[WORK REQUIRED]:
From the listing below, reproduce word for word the part that opens with the line containing "const b = legAt(0.03), t = legAt(1.17);" and closes with the line containing "on each side"; reproduce nothing else.

[MATERIAL FOR THIS TASK]:
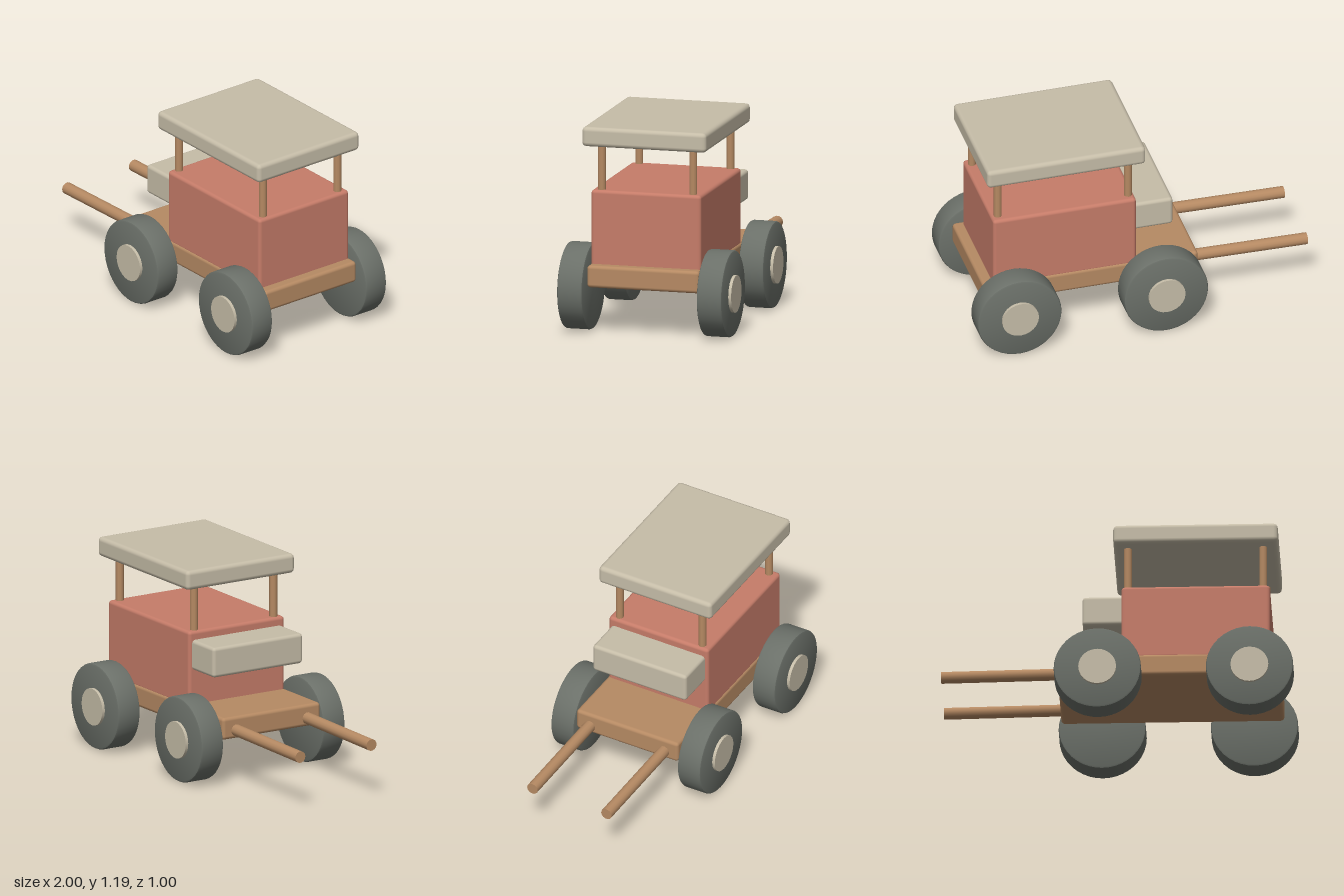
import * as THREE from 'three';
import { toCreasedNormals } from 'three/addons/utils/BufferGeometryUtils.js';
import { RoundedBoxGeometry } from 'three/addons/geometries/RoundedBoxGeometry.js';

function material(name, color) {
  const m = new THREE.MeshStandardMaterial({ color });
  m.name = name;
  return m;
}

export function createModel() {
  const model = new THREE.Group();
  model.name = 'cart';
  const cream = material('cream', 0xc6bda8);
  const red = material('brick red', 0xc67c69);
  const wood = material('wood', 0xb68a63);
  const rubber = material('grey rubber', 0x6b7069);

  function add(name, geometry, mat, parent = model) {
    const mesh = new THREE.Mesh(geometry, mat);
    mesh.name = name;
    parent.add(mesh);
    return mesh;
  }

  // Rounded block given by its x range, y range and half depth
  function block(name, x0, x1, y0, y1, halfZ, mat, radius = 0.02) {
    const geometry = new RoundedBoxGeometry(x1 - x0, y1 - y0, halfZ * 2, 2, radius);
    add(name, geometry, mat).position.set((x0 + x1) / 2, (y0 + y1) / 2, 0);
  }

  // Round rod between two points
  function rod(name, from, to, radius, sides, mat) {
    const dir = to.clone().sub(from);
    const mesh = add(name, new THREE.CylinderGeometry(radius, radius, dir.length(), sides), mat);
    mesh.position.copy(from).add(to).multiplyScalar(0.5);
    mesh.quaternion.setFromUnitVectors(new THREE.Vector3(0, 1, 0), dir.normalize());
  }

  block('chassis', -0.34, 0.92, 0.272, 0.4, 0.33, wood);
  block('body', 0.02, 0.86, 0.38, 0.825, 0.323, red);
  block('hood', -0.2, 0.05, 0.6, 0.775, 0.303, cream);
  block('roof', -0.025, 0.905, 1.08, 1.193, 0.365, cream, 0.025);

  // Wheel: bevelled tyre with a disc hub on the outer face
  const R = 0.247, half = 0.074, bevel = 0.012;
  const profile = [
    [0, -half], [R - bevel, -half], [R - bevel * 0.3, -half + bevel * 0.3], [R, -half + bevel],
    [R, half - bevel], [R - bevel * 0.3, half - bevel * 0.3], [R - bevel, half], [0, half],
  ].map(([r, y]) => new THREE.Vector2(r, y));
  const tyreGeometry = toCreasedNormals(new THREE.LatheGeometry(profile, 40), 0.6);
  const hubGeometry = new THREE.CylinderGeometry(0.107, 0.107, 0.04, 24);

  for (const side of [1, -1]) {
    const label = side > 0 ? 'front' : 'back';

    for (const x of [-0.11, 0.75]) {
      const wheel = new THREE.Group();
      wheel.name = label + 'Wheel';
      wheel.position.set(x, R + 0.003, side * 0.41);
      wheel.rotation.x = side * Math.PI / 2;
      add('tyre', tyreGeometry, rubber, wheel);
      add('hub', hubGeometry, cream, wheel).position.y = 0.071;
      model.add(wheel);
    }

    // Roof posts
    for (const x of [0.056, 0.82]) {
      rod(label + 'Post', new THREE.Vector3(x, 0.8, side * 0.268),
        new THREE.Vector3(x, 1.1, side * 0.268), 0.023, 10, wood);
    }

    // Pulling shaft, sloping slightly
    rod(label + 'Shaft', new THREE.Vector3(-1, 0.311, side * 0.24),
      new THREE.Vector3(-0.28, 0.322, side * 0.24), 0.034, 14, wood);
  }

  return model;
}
...
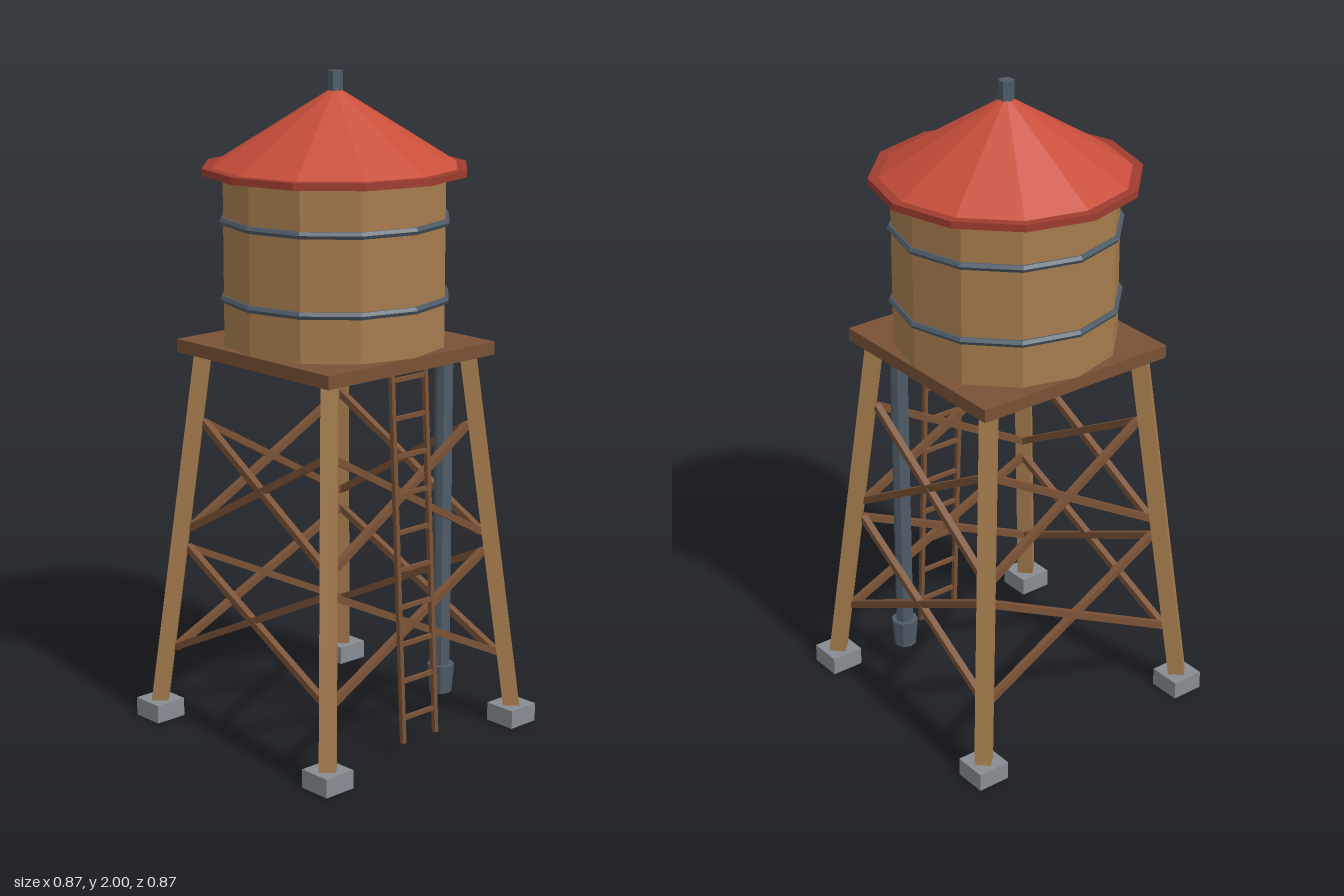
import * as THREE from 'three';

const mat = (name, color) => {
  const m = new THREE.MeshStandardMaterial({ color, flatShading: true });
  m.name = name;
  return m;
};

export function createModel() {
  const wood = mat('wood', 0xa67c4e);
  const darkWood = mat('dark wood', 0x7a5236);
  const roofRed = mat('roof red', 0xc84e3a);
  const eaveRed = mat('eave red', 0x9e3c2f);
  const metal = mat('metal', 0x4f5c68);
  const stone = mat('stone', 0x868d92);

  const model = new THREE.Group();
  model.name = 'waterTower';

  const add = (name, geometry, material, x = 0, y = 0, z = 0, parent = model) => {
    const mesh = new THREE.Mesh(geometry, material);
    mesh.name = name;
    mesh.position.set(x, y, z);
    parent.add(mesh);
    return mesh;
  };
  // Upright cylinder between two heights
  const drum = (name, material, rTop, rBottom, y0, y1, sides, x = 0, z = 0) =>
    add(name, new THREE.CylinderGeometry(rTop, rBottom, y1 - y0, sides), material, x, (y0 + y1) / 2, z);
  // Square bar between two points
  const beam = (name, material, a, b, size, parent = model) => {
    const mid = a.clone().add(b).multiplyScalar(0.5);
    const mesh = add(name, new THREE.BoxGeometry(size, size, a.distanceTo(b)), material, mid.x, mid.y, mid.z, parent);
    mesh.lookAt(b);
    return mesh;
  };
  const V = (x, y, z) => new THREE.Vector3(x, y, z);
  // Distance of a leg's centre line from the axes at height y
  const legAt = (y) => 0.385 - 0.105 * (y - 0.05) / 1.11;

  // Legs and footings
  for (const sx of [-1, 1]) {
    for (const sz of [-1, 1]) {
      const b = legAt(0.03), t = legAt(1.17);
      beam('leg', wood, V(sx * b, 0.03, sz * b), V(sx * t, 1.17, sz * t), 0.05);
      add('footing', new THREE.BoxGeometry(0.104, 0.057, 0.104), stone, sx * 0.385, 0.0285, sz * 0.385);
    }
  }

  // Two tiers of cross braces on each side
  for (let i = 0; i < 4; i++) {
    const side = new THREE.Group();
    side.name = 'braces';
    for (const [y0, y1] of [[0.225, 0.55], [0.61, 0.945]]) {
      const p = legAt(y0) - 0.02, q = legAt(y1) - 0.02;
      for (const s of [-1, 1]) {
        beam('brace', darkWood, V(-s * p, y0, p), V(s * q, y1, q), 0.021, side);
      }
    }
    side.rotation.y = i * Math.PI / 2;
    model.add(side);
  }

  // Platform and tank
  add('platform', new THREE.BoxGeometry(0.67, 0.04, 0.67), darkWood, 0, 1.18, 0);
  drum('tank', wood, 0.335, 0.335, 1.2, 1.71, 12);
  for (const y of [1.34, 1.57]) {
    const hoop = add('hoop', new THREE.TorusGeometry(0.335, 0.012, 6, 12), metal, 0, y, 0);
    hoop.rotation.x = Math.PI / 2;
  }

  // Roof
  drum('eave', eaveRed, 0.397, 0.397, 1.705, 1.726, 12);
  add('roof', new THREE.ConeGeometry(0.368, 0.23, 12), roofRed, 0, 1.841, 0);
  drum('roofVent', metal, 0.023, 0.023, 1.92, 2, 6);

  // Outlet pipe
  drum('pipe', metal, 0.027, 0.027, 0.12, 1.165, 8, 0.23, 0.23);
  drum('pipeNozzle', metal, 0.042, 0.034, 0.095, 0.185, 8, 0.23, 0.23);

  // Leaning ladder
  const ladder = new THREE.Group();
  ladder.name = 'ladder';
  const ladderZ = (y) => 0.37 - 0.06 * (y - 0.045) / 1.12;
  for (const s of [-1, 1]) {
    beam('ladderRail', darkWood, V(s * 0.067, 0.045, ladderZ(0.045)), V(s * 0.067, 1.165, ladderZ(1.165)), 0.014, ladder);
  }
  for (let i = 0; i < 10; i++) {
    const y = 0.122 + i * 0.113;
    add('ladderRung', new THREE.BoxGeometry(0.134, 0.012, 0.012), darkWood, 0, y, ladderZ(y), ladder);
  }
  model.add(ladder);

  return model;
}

[ANSWER FOR THIS EXERCISE]:
      const b = legAt(0.03), t = legAt(1.17);
      beam('leg', wood, V(sx * b, 0.03, sz * b), V(sx * t, 1.17, sz * t), 0.05);
      add('footing', new THREE.BoxGeometry(0.104, 0.057, 0.104), stone, sx * 0.385, 0.0285, sz * 0.385);
    }
  }

  // Two tiers of cross braces on each side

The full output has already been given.